§ REQUIRED ACTION
Return the complete listing exactly as it reads, with each picture removed.

<<<<

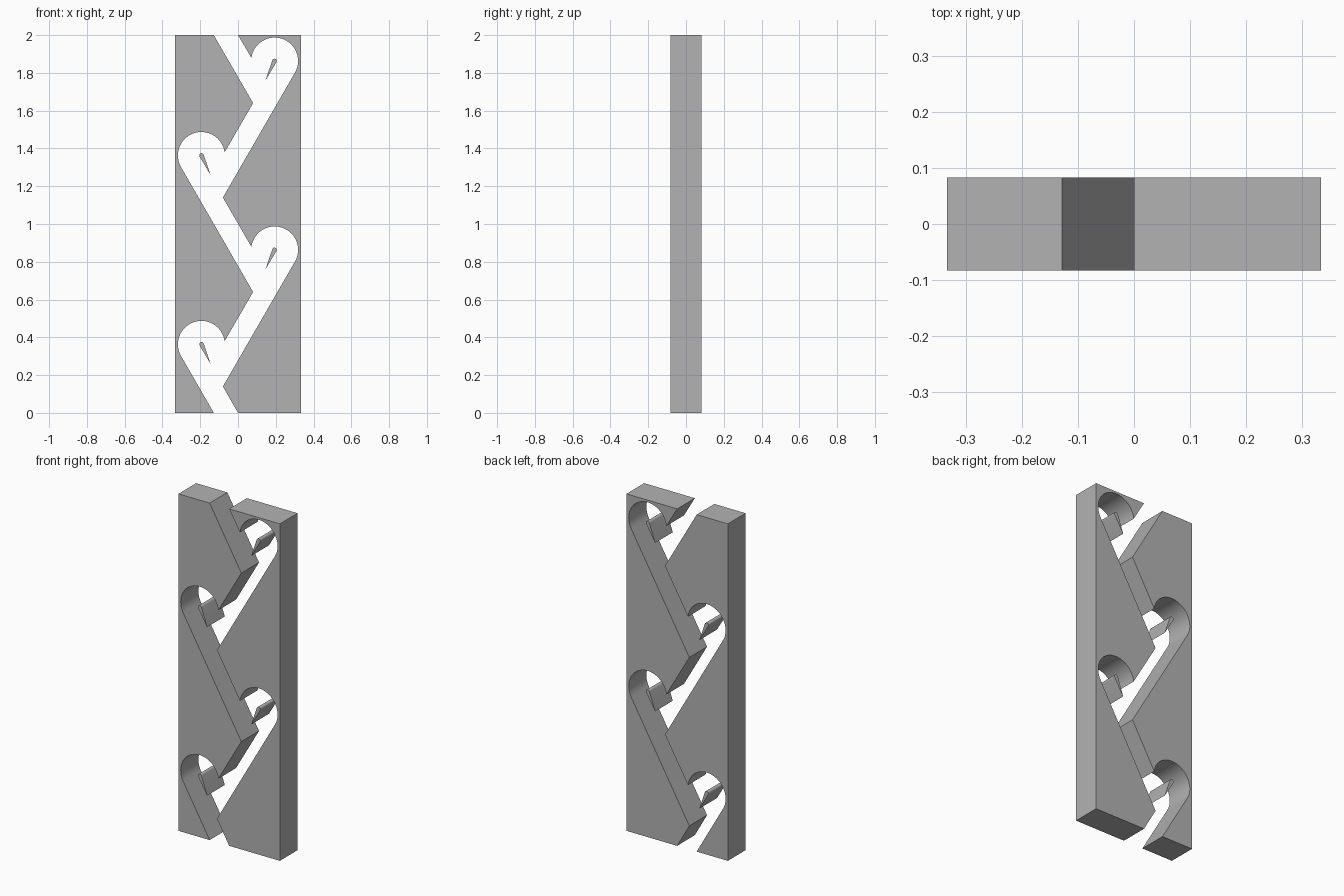
import bpy, bmesh
from math import cos, sin, radians, atan2, acos, hypot, pi

cube = bpy.data.objects.get("Cube")
if cube:
    bpy.data.objects.remove(cube, do_unlink=True)

HALF_W, HALF_D, HEIGHT = 0.333, 0.083, 2.0
BAY_X, BAY_Z, BAY_R = 0.194, 0.363, 0.124      # round pocket of each loop
APEX_X, APEX_Z = 0.08, 0.14                    # tip of each tooth

grey = bpy.data.materials.new("grey")
grey.use_nodes = True
colour = (0.45, 0.45, 0.45, 1)
grey.diffuse_color = colour
grey.node_tree.nodes["Principled BSDF"].inputs["Base Color"].default_value = colour


def arc(cx, cz, r, start, end, steps):
    angles = [start + (end - start) * i / steps for i in range(steps + 1)]
    return [(cx + r * cos(a), cz + r * sin(a)) for a in angles]


def slab(name, outline, side):
    """Extrude an x-z outline through the full depth, mirrored when side is -1."""
    bm = bmesh.new()
    face = bm.faces.new([bm.verts.new((side * x, -HALF_D, z)) for x, z in outline])
    new = bmesh.ops.extrude_face_region(bm, geom=[face])["geom"]
    moved = [v for v in new if isinstance(v, bmesh.types.BMVert)]
    bmesh.ops.translate(bm, verts=moved, vec=(0, 2 * HALF_D, 0))
    bmesh.ops.recalc_face_normals(bm, faces=bm.faces)
    mesh = bpy.data.meshes.new(name)
    bm.to_mesh(mesh)
    bm.free()
    mesh.materials.append(grey)
    obj = bpy.data.objects.new(name, mesh)
    bpy.context.collection.objects.link(obj)
    bpy.ops.object.select_all(action="DESELECT")
    obj.select_set(True)
    bpy.context.view_layer.objects.active = obj
    bpy.ops.object.shade_smooth_by_angle(angle=radians(25))


def pocket(base):
    """Round pocket from its lip over the top to the tangent of the long slope."""
    return arc(BAY_X, base + BAY_Z + 0.5, BAY_R, radians(172.5), radians(-30), 40)


def teardrop(base):
    """Small flow splitter with a rounded head and a sharp lower tip."""
    cx, cz, r = 0.193, base + BAY_Z + 0.5, 0.012
    dx, dz = -0.048, -0.104
    aim, spread = atan2(dz, dx), acos(r / hypot(dx, dz))
    return [(cx + dx, cz + dz)] + arc(cx, cz, r, aim + spread, aim + 2 * pi - spread, 16)


# Block on the +x side: opens at the top lip, ends below the last tooth
outline = [(HALF_W, 0), (HALF_W, HEIGHT), (0, HEIGHT)]
for base in (1, 0):
    outline += pocket(base) + [(-APEX_X, base + APEX_Z)]
outline.append((0, 0))
slab("left_block", outline, 1)

# Block on the -x side: same rhythm, mirrored and half a pitch lower
outline = [(HALF_W, 0), (HALF_W, HEIGHT), (0.128, HEIGHT), (-APEX_X, 1.5 + APEX_Z)]
outline += pocket(0.5) + [(-APEX_X, 0.5 + APEX_Z)]
outline += pocket(-0.5) + [(0.128, 0)]
slab("right_block", outline, -1)

# Splitters in the middle of each pocket
for base, side, name in ((1, 1, "upper_left"), (0, 1, "lower_left"),
                         (0.5, -1, "upper_right"), (-0.5, -1, "lower_right")):
    slab(name + "_splitter", teardrop(base), side)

>>>>

§ WORKED SOLUTION
import bpy, bmesh
from math import cos, sin, radians, atan2, acos, hypot, pi

cube = bpy.data.objects.get("Cube")
if cube:
    bpy.data.objects.remove(cube, do_unlink=True)

HALF_W, HALF_D, HEIGHT = 0.333, 0.083, 2.0
BAY_X, BAY_Z, BAY_R = 0.194, 0.363, 0.124      # round pocket of each loop
APEX_X, APEX_Z = 0.08, 0.14                    # tip of each tooth

grey = bpy.data.materials.new("grey")
grey.use_nodes = True
colour = (0.45, 0.45, 0.45, 1)
grey.diffuse_color = colour
grey.node_tree.nodes["Principled BSDF"].inputs["Base Color"].default_value = colour


def arc(cx, cz, r, start, end, steps):
    angles = [start + (end - start) * i / steps for i in range(steps + 1)]
    return [(cx + r * cos(a), cz + r * sin(a)) for a in angles]


def slab(name, outline, side):
    """Extrude an x-z outline through the full depth, mirrored when side is -1."""
    bm = bmesh.new()
    face = bm.faces.new([bm.verts.new((side * x, -HALF_D, z)) for x, z in outline])
    new = bmesh.ops.extrude_face_region(bm, geom=[face])["geom"]
    moved = [v for v in new if isinstance(v, bmesh.types.BMVert)]
    bmesh.ops.translate(bm, verts=moved, vec=(0, 2 * HALF_D, 0))
    bmesh.ops.recalc_face_normals(bm, faces=bm.faces)
    mesh = bpy.data.meshes.new(name)
    bm.to_mesh(mesh)
    bm.free()
    mesh.materials.append(grey)
    obj = bpy.data.objects.new(name, mesh)
    bpy.context.collection.objects.link(obj)
    bpy.ops.object.select_all(action="DESELECT")
    obj.select_set(True)
    bpy.context.view_layer.objects.active = obj
    bpy.ops.object.shade_smooth_by_angle(angle=radians(25))


def pocket(base):
    """Round pocket from its lip over the top to the tangent of the long slope."""
    return arc(BAY_X, base + BAY_Z + 0.5, BAY_R, radians(172.5), radians(-30), 40)


def teardrop(base):
    """Small flow splitter with a rounded head and a sharp lower tip."""
    cx, cz, r = 0.193, base + BAY_Z + 0.5, 0.012
    dx, dz = -0.048, -0.104
    aim, spread = atan2(dz, dx), acos(r / hypot(dx, dz))
    return [(cx + dx, cz + dz)] + arc(cx, cz, r, aim + spread, aim + 2 * pi - spread, 16)


# Block on the +x side: opens at the top lip, ends below the last tooth
outline = [(HALF_W, 0), (HALF_W, HEIGHT), (0, HEIGHT)]
for base in (1, 0):
    outline += pocket(base) + [(-APEX_X, base + APEX_Z)]
outline.append((0, 0))
slab("left_block", outline, 1)

# Block on the -x side: same rhythm, mirrored and half a pitch lower
outline = [(HALF_W, 0), (HALF_W, HEIGHT), (0.128, HEIGHT), (-APEX_X, 1.5 + APEX_Z)]
outline += pocket(0.5) + [(-APEX_X, 0.5 + APEX_Z)]
outline += pocket(-0.5) + [(0.128, 0)]
slab("right_block", outline, -1)

# Splitters in the middle of each pocket
for base, side, name in ((1, 1, "upper_left"), (0, 1, "lower_left"),
                         (0.5, -1, "upper_right"), (-0.5, -1, "lower_right")):
    slab(name + "_splitter", teardrop(base), side)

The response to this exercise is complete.